▶ [Task details] In this exercise, retype exactly and only the lines from the top of the entries below through the line that holds "m = bpy.data.materials.new(name)", omitting pictures.

[Data to use Boundary: Start]

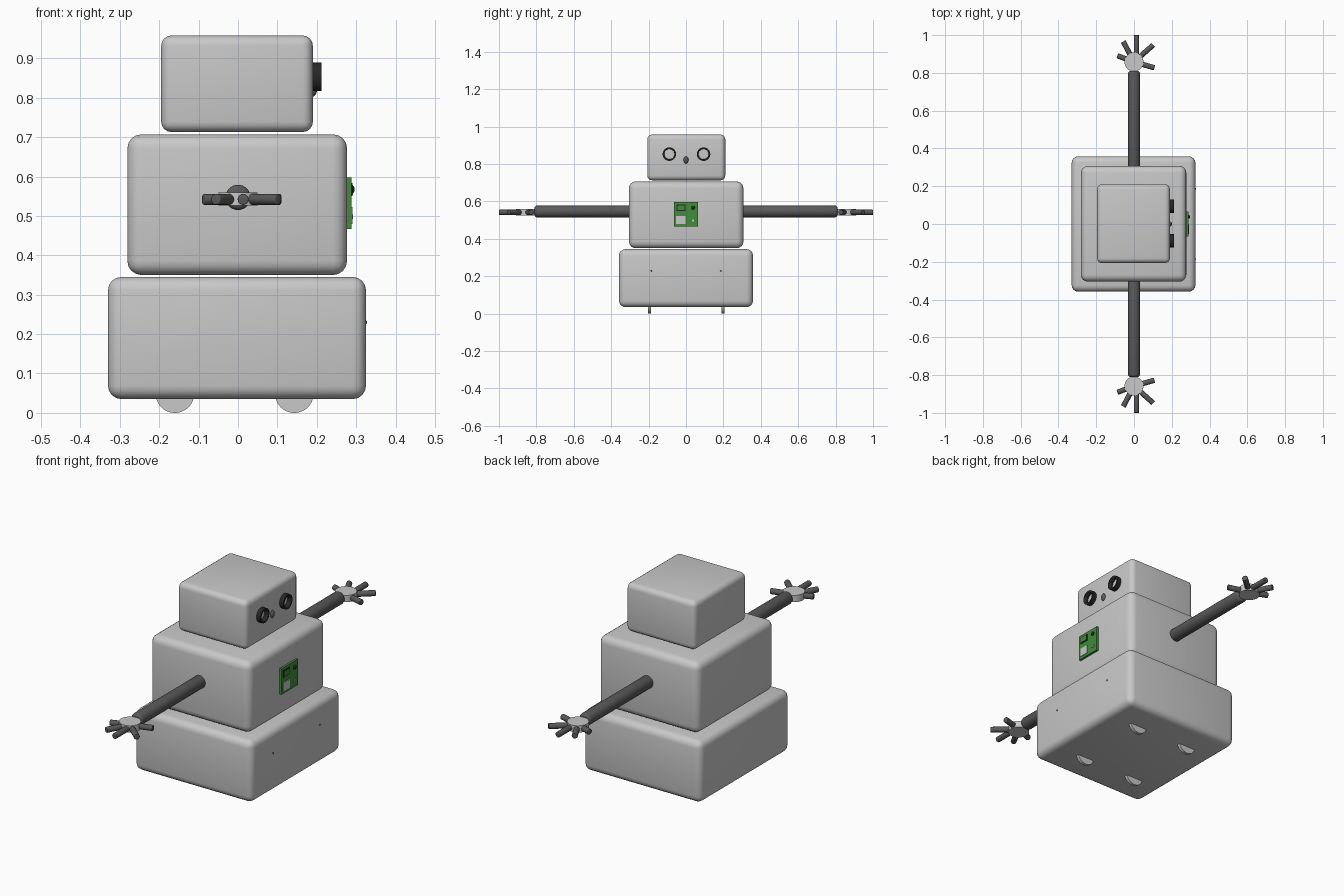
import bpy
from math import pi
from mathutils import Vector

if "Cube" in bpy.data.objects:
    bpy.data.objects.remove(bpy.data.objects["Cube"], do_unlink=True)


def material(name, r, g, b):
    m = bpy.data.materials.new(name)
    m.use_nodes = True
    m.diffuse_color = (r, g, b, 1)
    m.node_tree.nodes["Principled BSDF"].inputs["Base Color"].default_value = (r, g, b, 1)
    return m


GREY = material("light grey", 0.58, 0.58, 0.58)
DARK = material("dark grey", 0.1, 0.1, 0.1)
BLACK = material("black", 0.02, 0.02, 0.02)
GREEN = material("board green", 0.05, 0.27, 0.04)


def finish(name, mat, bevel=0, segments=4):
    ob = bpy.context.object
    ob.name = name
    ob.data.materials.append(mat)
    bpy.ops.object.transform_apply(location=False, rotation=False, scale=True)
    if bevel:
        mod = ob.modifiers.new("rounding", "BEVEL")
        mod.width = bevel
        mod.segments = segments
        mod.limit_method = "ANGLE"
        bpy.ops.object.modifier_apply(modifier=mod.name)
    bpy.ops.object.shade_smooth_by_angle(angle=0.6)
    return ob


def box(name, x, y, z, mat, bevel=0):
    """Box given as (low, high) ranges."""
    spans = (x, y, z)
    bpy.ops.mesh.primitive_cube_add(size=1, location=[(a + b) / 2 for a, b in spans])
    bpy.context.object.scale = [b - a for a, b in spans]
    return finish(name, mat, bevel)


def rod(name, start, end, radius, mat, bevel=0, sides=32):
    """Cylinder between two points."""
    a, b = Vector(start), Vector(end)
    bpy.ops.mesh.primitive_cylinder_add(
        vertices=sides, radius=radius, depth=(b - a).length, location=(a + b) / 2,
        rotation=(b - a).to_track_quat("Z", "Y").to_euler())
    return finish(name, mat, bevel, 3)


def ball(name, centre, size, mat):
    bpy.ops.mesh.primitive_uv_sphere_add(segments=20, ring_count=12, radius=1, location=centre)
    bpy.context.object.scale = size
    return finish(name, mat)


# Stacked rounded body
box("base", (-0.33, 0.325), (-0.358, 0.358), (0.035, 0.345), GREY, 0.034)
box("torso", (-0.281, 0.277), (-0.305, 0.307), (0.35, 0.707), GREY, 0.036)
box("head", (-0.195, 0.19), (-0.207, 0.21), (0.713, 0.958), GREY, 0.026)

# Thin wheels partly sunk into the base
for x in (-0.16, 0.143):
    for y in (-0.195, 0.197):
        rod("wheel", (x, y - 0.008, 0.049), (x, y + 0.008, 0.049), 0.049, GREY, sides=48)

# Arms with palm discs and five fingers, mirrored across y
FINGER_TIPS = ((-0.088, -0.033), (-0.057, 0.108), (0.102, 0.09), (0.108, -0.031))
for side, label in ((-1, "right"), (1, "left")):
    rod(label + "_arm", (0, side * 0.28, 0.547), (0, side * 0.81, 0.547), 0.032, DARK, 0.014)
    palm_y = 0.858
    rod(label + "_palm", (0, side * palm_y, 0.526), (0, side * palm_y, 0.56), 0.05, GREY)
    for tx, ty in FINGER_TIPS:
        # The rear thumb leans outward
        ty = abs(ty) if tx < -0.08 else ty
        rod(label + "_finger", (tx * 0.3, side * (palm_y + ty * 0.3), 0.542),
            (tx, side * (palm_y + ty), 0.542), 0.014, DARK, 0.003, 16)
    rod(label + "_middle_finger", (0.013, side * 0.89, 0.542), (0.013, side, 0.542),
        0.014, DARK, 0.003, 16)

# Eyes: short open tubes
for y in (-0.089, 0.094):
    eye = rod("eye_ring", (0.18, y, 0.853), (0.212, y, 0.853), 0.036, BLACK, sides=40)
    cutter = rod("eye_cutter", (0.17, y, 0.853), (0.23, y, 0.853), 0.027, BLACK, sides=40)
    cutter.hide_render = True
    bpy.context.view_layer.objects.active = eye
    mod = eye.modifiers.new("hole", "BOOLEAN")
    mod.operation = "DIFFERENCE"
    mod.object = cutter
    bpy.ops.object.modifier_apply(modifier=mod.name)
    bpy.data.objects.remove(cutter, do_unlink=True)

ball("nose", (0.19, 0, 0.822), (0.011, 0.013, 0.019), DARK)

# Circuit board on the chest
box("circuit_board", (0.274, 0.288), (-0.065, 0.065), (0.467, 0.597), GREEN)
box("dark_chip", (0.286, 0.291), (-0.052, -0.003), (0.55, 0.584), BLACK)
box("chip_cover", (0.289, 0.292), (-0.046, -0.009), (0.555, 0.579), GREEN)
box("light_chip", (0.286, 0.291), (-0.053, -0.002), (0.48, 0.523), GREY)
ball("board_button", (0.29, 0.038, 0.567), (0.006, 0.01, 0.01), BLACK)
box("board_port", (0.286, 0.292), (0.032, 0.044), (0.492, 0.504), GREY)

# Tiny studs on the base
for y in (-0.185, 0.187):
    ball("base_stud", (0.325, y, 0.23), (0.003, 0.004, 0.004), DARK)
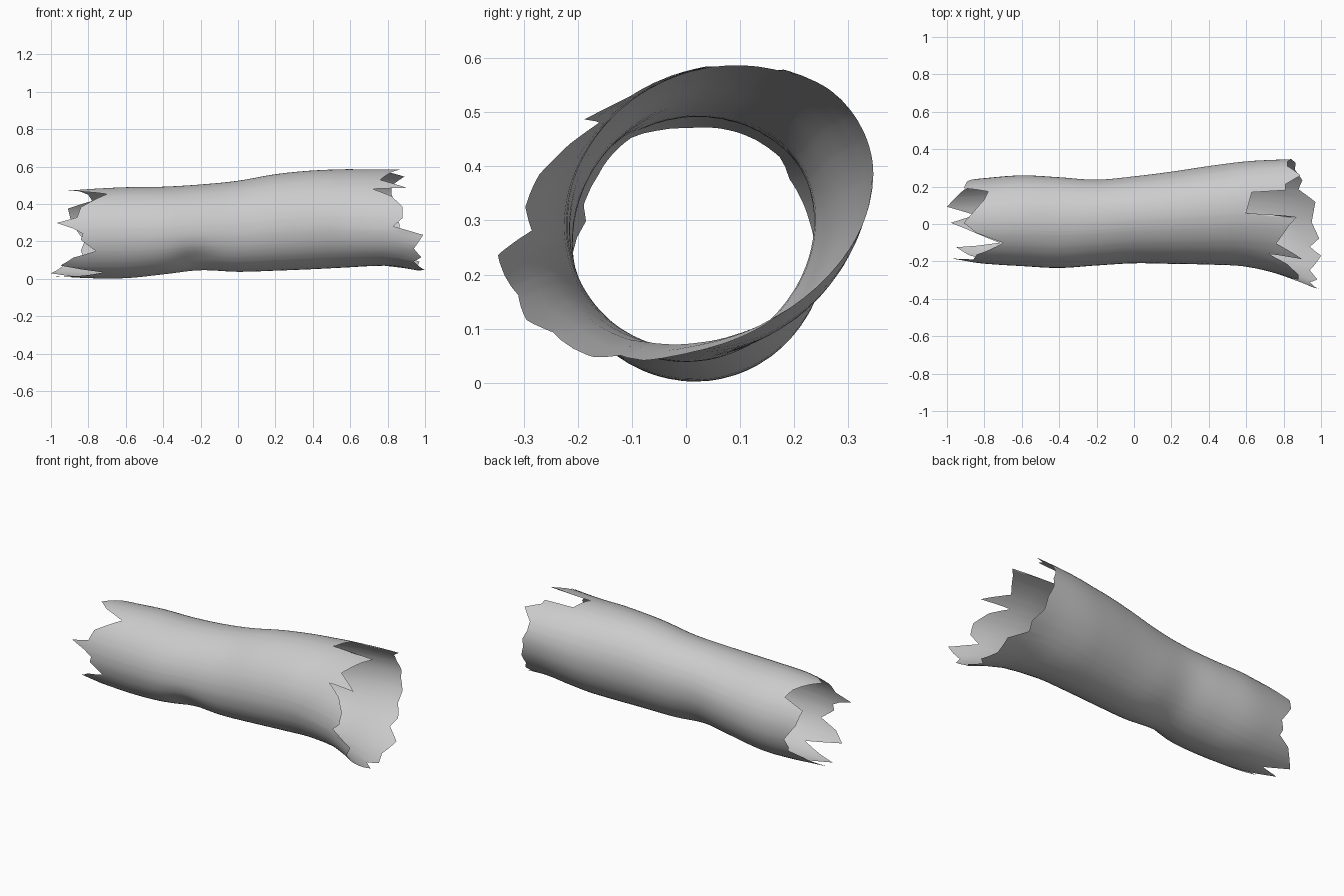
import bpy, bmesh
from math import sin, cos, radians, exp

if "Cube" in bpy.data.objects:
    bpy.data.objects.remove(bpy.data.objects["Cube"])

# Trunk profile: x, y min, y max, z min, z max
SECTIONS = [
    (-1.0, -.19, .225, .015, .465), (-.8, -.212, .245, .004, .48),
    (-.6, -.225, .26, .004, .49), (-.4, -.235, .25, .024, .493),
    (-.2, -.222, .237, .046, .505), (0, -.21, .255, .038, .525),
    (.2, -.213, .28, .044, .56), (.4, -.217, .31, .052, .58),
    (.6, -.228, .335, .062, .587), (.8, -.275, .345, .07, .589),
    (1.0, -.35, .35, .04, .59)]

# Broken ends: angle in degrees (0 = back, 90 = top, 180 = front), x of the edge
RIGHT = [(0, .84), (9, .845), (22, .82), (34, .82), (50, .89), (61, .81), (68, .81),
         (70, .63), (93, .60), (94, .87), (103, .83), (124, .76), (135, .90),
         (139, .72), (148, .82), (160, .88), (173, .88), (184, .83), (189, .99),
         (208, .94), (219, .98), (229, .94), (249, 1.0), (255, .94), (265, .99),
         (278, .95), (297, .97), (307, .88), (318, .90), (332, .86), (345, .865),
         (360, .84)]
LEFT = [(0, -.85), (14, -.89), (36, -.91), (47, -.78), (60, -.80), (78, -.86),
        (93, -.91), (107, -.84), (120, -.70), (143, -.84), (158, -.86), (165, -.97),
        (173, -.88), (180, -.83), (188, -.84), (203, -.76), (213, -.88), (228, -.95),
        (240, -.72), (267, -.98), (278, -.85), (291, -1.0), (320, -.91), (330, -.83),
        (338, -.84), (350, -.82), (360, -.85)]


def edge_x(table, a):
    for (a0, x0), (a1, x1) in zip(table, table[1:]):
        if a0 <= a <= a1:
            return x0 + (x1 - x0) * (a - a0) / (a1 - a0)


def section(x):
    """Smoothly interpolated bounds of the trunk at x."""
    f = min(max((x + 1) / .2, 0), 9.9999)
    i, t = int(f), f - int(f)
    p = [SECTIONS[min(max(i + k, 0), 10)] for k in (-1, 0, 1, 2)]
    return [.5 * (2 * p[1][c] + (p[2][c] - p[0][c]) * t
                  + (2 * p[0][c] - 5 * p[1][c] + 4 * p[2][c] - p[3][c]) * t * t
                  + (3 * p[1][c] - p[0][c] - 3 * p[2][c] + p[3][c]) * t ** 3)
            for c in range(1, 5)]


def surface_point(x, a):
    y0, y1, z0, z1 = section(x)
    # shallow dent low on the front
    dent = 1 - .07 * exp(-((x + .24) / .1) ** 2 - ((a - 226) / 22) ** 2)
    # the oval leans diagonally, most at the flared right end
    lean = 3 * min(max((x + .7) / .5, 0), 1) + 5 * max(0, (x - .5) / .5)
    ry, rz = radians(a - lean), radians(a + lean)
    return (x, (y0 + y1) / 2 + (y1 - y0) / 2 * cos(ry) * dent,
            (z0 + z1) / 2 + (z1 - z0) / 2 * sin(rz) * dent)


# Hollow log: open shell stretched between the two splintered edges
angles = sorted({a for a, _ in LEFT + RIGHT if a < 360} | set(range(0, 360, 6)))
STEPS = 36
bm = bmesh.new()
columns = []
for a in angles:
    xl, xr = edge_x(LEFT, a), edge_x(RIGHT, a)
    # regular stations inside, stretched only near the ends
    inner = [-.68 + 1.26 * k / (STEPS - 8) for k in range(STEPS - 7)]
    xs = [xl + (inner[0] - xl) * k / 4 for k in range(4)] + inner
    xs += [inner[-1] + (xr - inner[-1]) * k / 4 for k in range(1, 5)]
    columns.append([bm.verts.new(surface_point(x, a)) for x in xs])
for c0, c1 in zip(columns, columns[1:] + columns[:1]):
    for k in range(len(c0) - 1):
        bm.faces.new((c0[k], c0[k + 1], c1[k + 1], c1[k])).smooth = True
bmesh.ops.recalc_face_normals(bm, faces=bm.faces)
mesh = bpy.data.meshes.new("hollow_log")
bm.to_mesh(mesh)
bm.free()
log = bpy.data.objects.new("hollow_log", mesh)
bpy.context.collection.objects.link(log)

[Data to use Boundary: End]

▶ [Expected answer]
import bpy
from math import pi
from mathutils import Vector

if "Cube" in bpy.data.objects:
    bpy.data.objects.remove(bpy.data.objects["Cube"], do_unlink=True)


def material(name, r, g, b):
    m = bpy.data.materials.new(name)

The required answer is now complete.